» What you are asked to do: From the records below, output exactly the lines running from the line containing "bm.to_mesh(me)" through the line containing "# Counter with a skirt on three sides", and no others.

» Source data:

*** Block opens ***

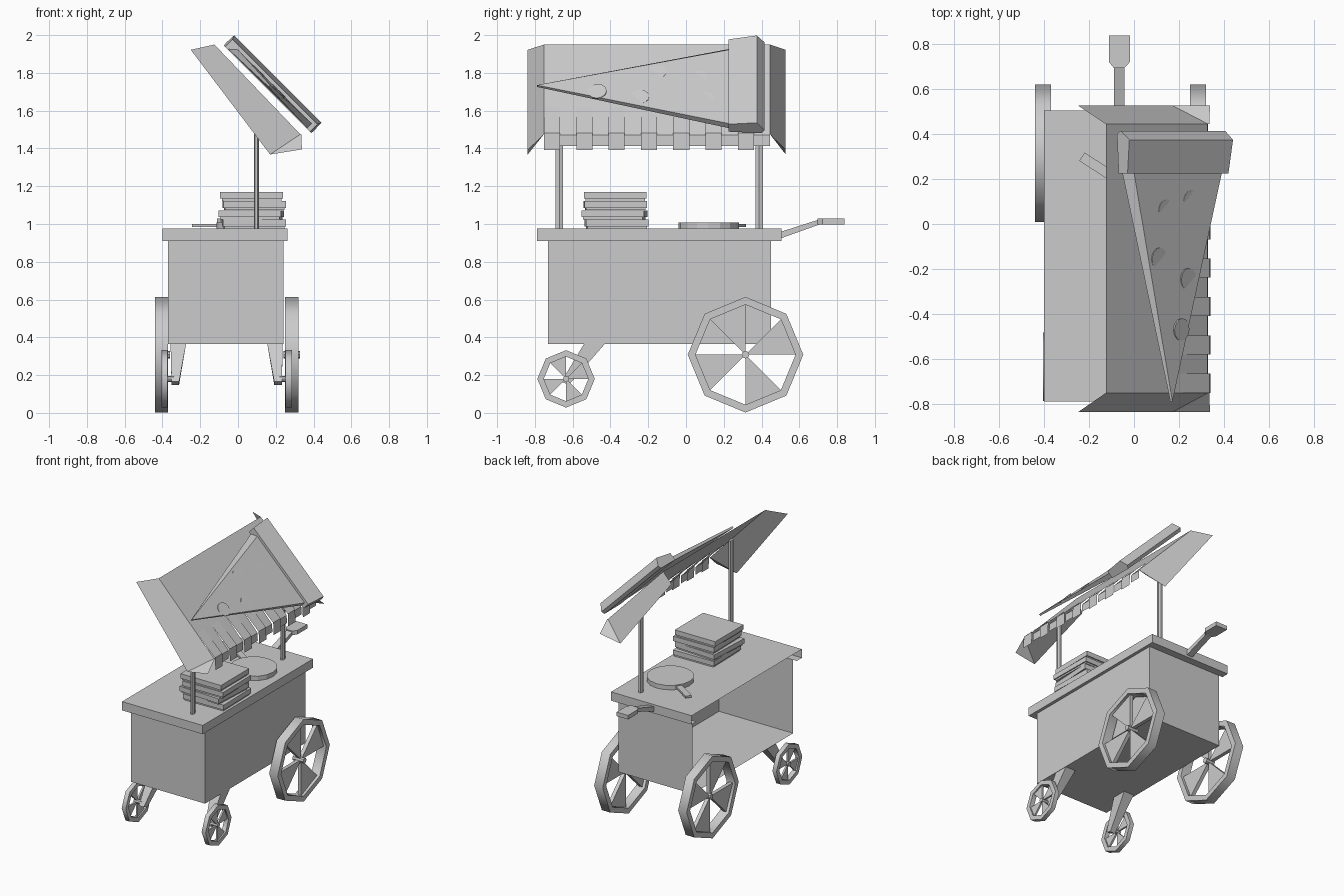
import bpy, bmesh, math
from mathutils import Vector, Matrix

if "Cube" in bpy.data.objects:
    bpy.data.objects.remove(bpy.data.objects["Cube"])


def mesh(name, verts, faces, recalc=True, smooth=False):
    me = bpy.data.meshes.new(name)
    me.from_pydata([tuple(v) for v in verts], [], faces)
    if recalc:
        bm = bmesh.new()
        bm.from_mesh(me)
        bmesh.ops.recalc_face_normals(bm, faces=bm.faces)
        bm.to_mesh(me)
        bm.free()
    ob = bpy.data.objects.new(name, me)
    bpy.context.collection.objects.link(ob)
    if smooth:
        bpy.ops.object.select_all(action='DESELECT')
        ob.select_set(True)
        bpy.context.view_layer.objects.active = ob
        bpy.ops.object.shade_smooth_by_angle(angle=math.radians(50))
    return ob


def loft(name, a, b):
    """Closed solid between two matching outlines."""
    n = len(a)
    faces = [tuple(range(n)), tuple(range(n, 2 * n))]
    faces += [(i, (i + 1) % n, n + (i + 1) % n, n + i) for i in range(n)]
    return mesh(name, list(a) + list(b), faces)


def rect(x0, x1, y0, y1, z):
    return [(x0, y0, z), (x1, y0, z), (x1, y1, z), (x0, y1, z)]


def circle(c, r, n, z):
    return [(c[0] + r * math.cos(2 * math.pi * i / n),
             c[1] + r * math.sin(2 * math.pi * i / n), z) for i in range(n)]


# Cart body, open on the serving (left) side
mesh("cart_body", rect(-.37, .24, -.73, .45, .365) + rect(-.37, .24, -.73, .45, .91),
     [(3, 2, 1, 0), (0, 1, 5, 4), (1, 2, 6, 5), (2, 3, 7, 6)], recalc=False)

# Counter with a skirt on three sides
mesh("counter", rect(-.40, .263, -.79, .505, .975) + rect(-.40, .263, -.79, .505, .91)
     + rect(-.40, .24, -.73, .45, .91),
     [(0, 1, 2, 3), (4, 5, 1, 0), (5, 6, 2, 1), (6, 7, 3, 2),
      (4, 8, 9, 5), (5, 9, 10, 6), (6, 10, 11, 7)], recalc=False)


# Eight-sided wheels with alternating solid sectors
def wheel(name, x0, x1, y, z, r, rin, hub):
    def p(x, rad, k):
        a = math.pi / 4 * k
        return (x, y + rad * math.cos(a), z + rad * math.sin(a))
    verts, faces = [], []
    for k in range(8):
        verts += [p(x0, r, k), p(x1, r, k), p(x1, rin, k), p(x0, rin, k)]
    for k in range(8):
        a, b = 4 * k, 4 * ((k + 1) % 8)
        faces += [(a + i, a + (i + 1) % 4, b + (i + 1) % 4, b + i) for i in range(4)]
    mesh(name + "_rim", verts, faces, smooth=True)
    xm, t = (x0 + x1) / 2, (x1 - x0) * .2
    for k in range(0, 8, 2):
        tri = lambda x: [(x, y, z), p(x, rin * 1.03, k), p(x, rin * 1.03, k + 1)]
        loft(name + "_sector", tri(xm - t), tri(xm + t))
    loft(name + "_hub", [p(hub[0], hub[2], k) for k in range(8)],
         [p(hub[1], hub[2], k) for k in range(8)])


C = -.06  # centre plane of the wheel pairs
for s, side in ((1, "right"), (-1, "left")):
    X = lambda d: C + s * d
    wheel(side + "_back_wheel", X(.31), X(.38), .315, .308, .306, .265,
          (X(.30), X(.388 if s > 0 else .37), .02))
    wheel(side + "_front_wheel", X(.312), X(.345), -.635, .18, .152, .118,
          (X(.28), X(.345), .016))
    # Slanted tapering front legs
    loft(side + "_leg", [(X(.215), -.54, .365), (X(.297), -.54, .365),
                         (X(.297), -.43, .365), (X(.215), -.43, .365)],
         [(X(.252), -.66, .165), (X(.292), -.66, .165),
          (X(.292), -.62, .148), (X(.252), -.62, .148)])

# Canopy poles
for y in (-.67, .387):
    loft("canopy_pole", [(.0975 + p[0] * .6, y + p[1], .97) for p in circle((0, 0), .023, 6, 0)],
         [(.0975 + p[0] * .6, y + p[1], 1.70) for p in circle((0, 0), .023, 6, 0)])

# Push handle: sloping bar and a wider flat grip
bar = [(.49, .92), (.70, .995), (.725, 1.0), (.725, 1.028), (.70, 1.022), (.49, .955)]
loft("handle_bar", [(-.09, y, z) for y, z in bar], [(-.042, y, z) for y, z in bar])
grip = [(-.09, .695), (-.042, .695), (-.018, .722), (-.018, .84), (-.112, .84), (-.112, .722)]
loft("handle_grip", [(x, y, .998) for x, y in grip], [(x, y, 1.028) for x, y in grip])

# Stack of flat boxes, each a tray with a wider lid
for i, (dx, dy, rot) in enumerate(((.006, .008, .02), (-.008, -.004, -.05),
                                   (.008, 0, .015), (-.006, 0, 0))):
    z = .975 + i * .049
    M = Matrix.Translation((.078 + dx, -.375 + dy, z)) @ Matrix.Rotation(rot, 4, 'Z')
    for part, h, z0, z1 in (("tray", .158, 0, .012), ("lid", .166, .012, .048)):
        loft("box_" + part, [M @ Vector(v) for v in rect(-h, h, -h, h, z0)],
             [M @ Vector(v) for v in rect(-h, h, -h, h, z1)])

# Round pan with handle
loft("pan", circle((.045, .12), .16, 16, .975), circle((.045, .12), .16, 16, 1.008))
M = Matrix.Translation((.045, .12, 0)) @ Matrix.Rotation(math.radians(147), 4, 'Z')
loft("pan_handle", [M @ Vector(v) for v in rect(.14, .33, -.022, .022, .985)],
     [M @ Vector(v) for v in rect(.14, .33, -.022, .022, 1.0)])

# Canopy: alternating flat and lifted strips with a hanging valance
verts, faces = [], []
y0, w = -.752, 1.197 / 14
for i in range(14):
    up = i % 2 == 0
    lo, hem = ((.337, 1.482), (.341, 1.392)) if up else ((.328, 1.47), (.330, 1.412))
    prof = [(-.125, 1.95), (.19, 1.62), lo, hem]
    b = len(verts)
    for x, z in prof:
        verts += [(x, y0 + i * w, z), (x, y0 + (i + 1) * w, z)]
    faces += [(b + 2 * k, b + 2 * k + 2, b + 2 * k + 3, b + 2 * k + 1) for k in range(3)]
mesh("canopy_strips", verts, faces, recalc=False)

# Flared flaps at the two canopy ends
for yi, yo, name in ((-.752, -.838, "front"), (.445, .528, "back")):
    f = [(0, 1, 2, 3), (3, 2, 4, 5)]
    if yi > 0:
        f = [q[::-1] for q in f]
    mesh(name + "_canopy_flap",
         [(-.125, yi, 1.95), (-.25, yo, 1.922), (.17, yo, 1.368),
          (.33, yi, 1.475), (.338, yo, 1.395), (.336, yi, 1.475)], f, recalc=False)

# Giant pizza slice lying in the slope: u down the slope, n away from it
R = math.sqrt(.5)
S = lambda u, y, n: Vector(((u + n) * R, y, (n - u) * R))
loft("slice", [S(-1.106, -.79, 1.335), S(-.80, .25, 1.325), S(-1.405, .25, 1.325)],
     [S(-1.106, -.79, 1.348), S(-.80, .25, 1.36), S(-1.365, .25, 1.36)])
crust = [(.225, 1.322), (.40, 1.322), (.415, 1.345), (.375, 1.398), (.225, 1.378)]
loft("slice_crust", [S(-1.43 + .06 * (.415 - y), y, n) for y, n in crust],
     [S(-.772 - .06 * (.415 - y), y, n) for y, n in crust])

# Slightly tilted toppings, half sunk in the slice
for x, y in ((.145, .06), (.255, .10), (.115, -.155), (.245, -.245), (.215, -.47)):
    u = x / R - 1.358
    rim = circle((0, 0), .05, 12, 0)
    loft("topping", [S(u + p[0], y + p[1], 1.345) for p in rim],
         [S(u + p[0], y + p[1], 1.356 + .004 * p[1] / .05 - .003 * p[0] / .05) for p in rim])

*** Block closes ***

» Solution for this problem:
        bm.to_mesh(me)
        bm.free()
    ob = bpy.data.objects.new(name, me)
    bpy.context.collection.objects.link(ob)
    if smooth:
        bpy.ops.object.select_all(action='DESELECT')
        ob.select_set(True)
        bpy.context.view_layer.objects.active = ob
        bpy.ops.object.shade_smooth_by_angle(angle=math.radians(50))
    return ob


def loft(name, a, b):
    """Closed solid between two matching outlines."""
    n = len(a)
    faces = [tuple(range(n)), tuple(range(n, 2 * n))]
    faces += [(i, (i + 1) % n, n + (i + 1) % n, n + i) for i in range(n)]
    return mesh(name, list(a) + list(b), faces)


def rect(x0, x1, y0, y1, z):
    return [(x0, y0, z), (x1, y0, z), (x1, y1, z), (x0, y1, z)]


def circle(c, r, n, z):
    return [(c[0] + r * math.cos(2 * math.pi * i / n),
             c[1] + r * math.sin(2 * math.pi * i / n), z) for i in range(n)]


# Cart body, open on the serving (left) side
mesh("cart_body", rect(-.37, .24, -.73, .45, .365) + rect(-.37, .24, -.73, .45, .91),
     [(3, 2, 1, 0), (0, 1, 5, 4), (1, 2, 6, 5), (2, 3, 7, 6)], recalc=False)

# Counter with a skirt on three sides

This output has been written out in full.